● **Exercise material**

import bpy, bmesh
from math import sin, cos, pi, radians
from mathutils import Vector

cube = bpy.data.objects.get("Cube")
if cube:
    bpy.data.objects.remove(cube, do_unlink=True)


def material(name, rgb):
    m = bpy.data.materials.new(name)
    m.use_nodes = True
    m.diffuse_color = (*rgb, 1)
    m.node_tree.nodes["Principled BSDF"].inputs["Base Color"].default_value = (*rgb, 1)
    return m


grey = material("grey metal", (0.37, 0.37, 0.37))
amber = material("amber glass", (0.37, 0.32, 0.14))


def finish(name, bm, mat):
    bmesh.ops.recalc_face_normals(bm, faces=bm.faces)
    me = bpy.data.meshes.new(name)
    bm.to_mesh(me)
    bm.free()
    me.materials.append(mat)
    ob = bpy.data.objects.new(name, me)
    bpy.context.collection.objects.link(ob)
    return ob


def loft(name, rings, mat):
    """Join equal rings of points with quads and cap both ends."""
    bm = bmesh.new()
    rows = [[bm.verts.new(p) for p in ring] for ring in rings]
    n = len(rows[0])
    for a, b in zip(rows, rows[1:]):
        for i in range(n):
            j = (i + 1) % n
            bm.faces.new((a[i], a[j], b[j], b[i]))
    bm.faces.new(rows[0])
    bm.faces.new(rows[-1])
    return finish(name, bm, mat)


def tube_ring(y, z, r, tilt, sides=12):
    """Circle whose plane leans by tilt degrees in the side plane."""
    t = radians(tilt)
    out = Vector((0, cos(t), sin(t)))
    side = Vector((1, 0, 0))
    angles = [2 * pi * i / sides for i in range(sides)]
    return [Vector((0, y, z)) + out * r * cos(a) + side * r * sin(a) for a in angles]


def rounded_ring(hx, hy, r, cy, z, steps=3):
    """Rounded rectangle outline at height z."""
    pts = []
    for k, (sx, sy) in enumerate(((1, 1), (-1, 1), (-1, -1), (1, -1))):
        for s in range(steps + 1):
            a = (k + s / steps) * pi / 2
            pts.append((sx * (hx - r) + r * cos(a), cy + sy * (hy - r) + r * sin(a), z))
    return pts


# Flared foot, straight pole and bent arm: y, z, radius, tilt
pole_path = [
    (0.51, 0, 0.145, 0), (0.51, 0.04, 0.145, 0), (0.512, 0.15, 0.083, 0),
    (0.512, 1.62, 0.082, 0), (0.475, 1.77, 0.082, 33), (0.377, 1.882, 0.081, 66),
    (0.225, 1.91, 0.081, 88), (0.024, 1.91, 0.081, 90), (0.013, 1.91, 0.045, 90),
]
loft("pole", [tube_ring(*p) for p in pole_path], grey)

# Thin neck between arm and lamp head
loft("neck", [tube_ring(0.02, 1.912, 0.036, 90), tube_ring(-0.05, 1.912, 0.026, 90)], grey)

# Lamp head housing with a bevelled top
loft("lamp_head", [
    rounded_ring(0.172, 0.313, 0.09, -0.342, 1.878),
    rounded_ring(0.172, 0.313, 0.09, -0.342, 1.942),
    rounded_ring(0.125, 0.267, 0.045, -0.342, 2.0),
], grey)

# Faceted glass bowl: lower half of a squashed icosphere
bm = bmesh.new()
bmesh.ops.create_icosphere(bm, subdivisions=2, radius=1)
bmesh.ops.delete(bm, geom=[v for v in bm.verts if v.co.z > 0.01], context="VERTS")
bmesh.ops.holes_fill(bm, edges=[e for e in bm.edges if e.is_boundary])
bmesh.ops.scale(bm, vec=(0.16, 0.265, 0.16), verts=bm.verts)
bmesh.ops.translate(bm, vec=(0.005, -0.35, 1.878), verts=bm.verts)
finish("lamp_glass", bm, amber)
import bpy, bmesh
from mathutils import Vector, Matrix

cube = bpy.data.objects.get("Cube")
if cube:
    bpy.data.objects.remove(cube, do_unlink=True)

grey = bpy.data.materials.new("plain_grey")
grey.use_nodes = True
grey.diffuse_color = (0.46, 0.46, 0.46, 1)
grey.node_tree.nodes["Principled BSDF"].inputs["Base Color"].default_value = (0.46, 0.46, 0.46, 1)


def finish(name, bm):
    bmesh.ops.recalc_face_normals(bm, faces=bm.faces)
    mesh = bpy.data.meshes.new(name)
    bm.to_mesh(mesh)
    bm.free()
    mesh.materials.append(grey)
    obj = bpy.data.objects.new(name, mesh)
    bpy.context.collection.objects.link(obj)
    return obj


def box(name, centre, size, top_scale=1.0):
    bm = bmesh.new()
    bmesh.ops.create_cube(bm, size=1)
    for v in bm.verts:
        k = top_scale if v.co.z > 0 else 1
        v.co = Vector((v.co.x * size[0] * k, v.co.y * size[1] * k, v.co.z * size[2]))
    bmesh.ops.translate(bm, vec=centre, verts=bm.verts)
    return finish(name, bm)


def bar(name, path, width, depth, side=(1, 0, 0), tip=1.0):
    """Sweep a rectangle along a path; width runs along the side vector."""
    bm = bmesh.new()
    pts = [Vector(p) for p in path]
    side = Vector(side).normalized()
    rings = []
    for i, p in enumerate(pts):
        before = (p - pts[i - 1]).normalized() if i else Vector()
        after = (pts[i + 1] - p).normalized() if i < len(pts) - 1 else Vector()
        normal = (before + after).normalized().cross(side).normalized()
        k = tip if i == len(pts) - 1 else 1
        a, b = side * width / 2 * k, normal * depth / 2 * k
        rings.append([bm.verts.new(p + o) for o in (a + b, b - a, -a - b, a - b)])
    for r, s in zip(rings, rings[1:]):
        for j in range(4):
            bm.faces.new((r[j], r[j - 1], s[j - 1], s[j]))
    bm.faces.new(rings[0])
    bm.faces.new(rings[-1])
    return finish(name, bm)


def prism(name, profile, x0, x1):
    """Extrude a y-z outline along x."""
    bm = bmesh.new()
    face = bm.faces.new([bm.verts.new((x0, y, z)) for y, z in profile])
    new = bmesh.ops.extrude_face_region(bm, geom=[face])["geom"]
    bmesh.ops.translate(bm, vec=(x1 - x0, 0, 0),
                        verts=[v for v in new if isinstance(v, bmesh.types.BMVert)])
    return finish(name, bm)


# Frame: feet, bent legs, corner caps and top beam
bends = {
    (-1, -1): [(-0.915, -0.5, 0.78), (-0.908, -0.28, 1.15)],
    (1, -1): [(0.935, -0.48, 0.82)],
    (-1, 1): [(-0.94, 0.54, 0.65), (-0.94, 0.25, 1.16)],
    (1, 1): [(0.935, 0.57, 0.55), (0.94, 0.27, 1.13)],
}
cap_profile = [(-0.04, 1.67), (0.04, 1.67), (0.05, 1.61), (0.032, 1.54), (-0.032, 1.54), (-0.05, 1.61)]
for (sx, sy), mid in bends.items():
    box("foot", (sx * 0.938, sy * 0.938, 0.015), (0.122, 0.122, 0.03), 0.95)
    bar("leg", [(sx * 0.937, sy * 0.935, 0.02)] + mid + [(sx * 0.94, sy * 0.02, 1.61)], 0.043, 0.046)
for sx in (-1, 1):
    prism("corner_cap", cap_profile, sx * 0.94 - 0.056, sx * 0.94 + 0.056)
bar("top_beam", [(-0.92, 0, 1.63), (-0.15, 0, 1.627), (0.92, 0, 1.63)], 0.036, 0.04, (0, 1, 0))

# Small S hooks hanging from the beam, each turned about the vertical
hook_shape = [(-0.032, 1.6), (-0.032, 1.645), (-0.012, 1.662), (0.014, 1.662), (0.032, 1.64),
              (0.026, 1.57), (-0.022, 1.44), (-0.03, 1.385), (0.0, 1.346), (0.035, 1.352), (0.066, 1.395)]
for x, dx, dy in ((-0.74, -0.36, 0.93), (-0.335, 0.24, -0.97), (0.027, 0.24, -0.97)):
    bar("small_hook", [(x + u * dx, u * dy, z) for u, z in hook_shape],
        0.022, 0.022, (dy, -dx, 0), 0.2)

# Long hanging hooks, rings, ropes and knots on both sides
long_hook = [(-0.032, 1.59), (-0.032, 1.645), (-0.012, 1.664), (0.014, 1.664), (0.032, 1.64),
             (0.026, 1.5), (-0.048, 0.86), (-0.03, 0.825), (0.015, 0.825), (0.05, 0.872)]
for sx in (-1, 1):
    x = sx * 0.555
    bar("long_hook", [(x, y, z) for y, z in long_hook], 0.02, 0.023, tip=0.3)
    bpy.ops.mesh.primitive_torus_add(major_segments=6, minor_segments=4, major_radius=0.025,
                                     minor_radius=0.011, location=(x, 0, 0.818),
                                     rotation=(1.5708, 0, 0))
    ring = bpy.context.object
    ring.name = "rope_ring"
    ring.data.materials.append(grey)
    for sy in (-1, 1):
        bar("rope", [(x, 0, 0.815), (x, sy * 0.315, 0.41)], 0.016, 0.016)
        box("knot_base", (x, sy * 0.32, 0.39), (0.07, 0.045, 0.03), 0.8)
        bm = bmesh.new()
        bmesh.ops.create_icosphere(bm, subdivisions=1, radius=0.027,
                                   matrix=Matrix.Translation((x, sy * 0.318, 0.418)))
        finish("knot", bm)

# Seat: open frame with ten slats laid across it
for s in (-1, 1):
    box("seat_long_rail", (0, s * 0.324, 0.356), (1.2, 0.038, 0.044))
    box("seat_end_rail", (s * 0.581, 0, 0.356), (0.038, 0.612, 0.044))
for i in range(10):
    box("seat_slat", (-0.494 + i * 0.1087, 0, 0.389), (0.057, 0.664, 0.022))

● **Exercise brief**
Among the entries above, the line containing "return finish(name, bm, mat)", the line containing "for s in range(steps", and all lines between them are to be restated word for word; nothing else belongs in the reply.

● **Problem solution**
    return finish(name, bm, mat)


def tube_ring(y, z, r, tilt, sides=12):
    """Circle whose plane leans by tilt degrees in the side plane."""
    t = radians(tilt)
    out = Vector((0, cos(t), sin(t)))
    side = Vector((1, 0, 0))
    angles = [2 * pi * i / sides for i in range(sides)]
    return [Vector((0, y, z)) + out * r * cos(a) + side * r * sin(a) for a in angles]


def rounded_ring(hx, hy, r, cy, z, steps=3):
    """Rounded rectangle outline at height z."""
    pts = []
    for k, (sx, sy) in enumerate(((1, 1), (-1, 1), (-1, -1), (1, -1))):
        for s in range(steps + 1):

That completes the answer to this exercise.